*** Block opens ***
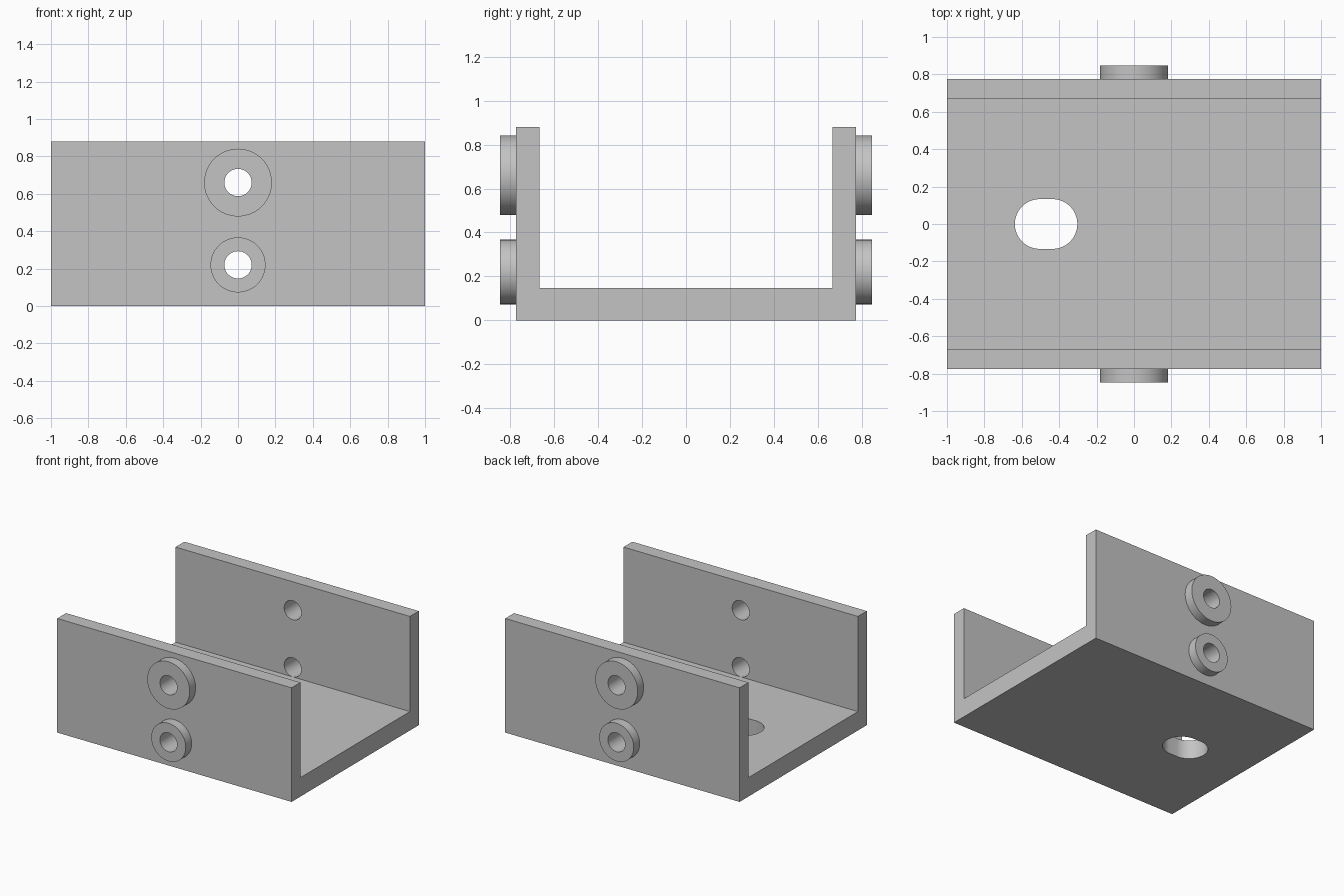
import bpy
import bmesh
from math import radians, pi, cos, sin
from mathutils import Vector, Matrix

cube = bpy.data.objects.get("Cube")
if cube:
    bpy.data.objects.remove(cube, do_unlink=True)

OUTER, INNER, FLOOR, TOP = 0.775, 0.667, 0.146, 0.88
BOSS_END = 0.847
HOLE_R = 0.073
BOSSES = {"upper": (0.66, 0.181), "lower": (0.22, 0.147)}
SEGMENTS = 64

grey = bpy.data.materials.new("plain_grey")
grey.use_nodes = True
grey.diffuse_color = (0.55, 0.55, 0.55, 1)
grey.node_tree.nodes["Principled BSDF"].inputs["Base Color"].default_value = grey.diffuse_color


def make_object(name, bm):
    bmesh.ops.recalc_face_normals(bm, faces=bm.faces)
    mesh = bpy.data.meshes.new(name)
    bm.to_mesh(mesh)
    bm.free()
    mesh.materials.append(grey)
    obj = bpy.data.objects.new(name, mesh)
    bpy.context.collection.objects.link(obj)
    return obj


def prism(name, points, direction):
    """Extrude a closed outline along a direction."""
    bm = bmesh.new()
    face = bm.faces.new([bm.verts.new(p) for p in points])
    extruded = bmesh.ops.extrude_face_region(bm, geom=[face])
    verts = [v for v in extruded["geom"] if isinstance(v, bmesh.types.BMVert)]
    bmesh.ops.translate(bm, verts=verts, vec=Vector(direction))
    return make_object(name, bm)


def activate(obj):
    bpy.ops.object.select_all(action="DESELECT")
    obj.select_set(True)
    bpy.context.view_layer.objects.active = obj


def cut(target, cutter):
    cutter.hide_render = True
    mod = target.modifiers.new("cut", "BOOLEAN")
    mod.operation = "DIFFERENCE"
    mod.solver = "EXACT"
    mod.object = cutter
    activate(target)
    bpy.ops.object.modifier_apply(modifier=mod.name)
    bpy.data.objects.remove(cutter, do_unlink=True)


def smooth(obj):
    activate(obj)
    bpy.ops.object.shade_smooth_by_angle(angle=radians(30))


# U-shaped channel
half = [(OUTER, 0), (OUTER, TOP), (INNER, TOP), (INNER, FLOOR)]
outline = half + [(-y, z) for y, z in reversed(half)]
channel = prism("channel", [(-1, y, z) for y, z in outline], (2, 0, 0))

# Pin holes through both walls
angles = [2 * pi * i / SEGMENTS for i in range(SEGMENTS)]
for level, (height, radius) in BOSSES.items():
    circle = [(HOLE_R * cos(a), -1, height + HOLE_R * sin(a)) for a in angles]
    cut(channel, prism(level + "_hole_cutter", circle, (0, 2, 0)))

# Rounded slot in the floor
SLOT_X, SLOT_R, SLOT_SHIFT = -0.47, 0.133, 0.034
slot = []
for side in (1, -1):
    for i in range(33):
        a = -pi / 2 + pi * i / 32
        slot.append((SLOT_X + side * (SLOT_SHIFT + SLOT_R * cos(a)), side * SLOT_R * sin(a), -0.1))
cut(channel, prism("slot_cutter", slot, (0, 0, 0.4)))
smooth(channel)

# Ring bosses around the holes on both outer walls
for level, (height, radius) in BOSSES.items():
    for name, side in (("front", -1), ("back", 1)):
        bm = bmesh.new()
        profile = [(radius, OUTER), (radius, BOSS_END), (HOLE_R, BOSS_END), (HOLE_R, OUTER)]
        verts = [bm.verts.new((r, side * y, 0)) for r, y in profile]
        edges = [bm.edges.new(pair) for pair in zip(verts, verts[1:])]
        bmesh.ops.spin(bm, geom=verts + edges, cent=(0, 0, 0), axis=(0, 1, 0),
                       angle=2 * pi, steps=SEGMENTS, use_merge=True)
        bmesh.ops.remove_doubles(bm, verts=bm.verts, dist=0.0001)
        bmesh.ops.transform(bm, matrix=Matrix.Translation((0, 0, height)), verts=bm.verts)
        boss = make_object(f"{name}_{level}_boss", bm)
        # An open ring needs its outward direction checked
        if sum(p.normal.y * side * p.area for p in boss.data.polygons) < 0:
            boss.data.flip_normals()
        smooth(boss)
*** Block closes ***
*** Block opens ***
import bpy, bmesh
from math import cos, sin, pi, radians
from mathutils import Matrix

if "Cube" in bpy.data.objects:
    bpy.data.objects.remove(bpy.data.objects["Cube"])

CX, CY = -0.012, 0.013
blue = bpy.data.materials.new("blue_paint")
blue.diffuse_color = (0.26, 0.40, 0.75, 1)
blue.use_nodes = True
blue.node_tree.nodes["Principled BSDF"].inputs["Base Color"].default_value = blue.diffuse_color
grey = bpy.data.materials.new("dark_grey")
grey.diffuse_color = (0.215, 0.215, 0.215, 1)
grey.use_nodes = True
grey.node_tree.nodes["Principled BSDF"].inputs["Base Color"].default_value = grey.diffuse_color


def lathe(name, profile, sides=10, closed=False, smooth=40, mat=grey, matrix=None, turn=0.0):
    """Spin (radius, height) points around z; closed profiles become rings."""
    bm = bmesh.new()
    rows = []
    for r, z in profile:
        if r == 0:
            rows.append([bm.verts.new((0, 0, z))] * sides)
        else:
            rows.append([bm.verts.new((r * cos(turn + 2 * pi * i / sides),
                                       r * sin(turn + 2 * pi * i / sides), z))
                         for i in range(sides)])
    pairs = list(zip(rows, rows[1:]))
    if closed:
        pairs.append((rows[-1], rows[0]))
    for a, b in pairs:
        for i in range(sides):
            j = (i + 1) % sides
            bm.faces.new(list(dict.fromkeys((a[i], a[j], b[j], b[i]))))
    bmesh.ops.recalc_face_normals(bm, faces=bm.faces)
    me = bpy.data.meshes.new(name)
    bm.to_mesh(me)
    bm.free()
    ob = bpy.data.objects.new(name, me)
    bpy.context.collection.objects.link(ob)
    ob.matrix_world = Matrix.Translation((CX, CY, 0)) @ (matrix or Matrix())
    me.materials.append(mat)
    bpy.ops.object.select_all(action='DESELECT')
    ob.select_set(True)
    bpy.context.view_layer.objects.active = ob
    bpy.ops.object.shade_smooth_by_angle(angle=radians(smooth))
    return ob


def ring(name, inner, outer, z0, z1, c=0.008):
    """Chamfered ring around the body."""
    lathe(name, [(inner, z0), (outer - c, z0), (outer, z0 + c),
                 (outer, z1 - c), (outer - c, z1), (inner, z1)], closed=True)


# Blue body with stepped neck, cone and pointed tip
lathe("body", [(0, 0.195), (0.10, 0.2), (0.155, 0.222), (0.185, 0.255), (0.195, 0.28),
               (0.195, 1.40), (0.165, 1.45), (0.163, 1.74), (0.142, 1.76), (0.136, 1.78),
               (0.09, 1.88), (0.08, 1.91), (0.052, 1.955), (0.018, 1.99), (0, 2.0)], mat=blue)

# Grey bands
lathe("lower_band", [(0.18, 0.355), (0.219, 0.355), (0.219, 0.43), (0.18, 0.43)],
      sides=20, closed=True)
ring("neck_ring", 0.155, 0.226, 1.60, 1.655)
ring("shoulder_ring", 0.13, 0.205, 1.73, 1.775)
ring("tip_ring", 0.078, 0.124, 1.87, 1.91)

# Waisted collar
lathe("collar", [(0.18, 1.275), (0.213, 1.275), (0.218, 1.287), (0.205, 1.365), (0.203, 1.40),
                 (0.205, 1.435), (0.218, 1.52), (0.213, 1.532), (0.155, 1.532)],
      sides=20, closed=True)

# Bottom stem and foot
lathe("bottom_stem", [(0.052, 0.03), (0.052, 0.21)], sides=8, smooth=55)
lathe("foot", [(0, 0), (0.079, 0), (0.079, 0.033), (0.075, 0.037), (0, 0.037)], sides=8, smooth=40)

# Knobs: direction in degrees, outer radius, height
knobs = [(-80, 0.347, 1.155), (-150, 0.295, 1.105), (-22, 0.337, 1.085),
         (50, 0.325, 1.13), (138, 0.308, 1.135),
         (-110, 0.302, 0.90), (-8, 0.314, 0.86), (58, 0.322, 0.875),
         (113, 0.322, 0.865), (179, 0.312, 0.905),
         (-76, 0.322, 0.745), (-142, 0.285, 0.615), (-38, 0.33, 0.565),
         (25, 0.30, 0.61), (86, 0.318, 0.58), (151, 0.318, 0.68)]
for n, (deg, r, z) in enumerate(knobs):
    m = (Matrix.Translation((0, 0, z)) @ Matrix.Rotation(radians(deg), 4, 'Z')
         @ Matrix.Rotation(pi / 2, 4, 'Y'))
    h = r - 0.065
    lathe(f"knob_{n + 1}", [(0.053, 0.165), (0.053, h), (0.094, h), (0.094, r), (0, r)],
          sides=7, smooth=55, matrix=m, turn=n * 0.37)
*** Block closes ***
▶ **Task directions**
Each line holding "collar" should be copied from the material above.

▶ **Reply**
# Waisted collar
lathe("collar", [(0.18, 1.275), (0.213, 1.275), (0.218, 1.287), (0.205, 1.365), (0.203, 1.40),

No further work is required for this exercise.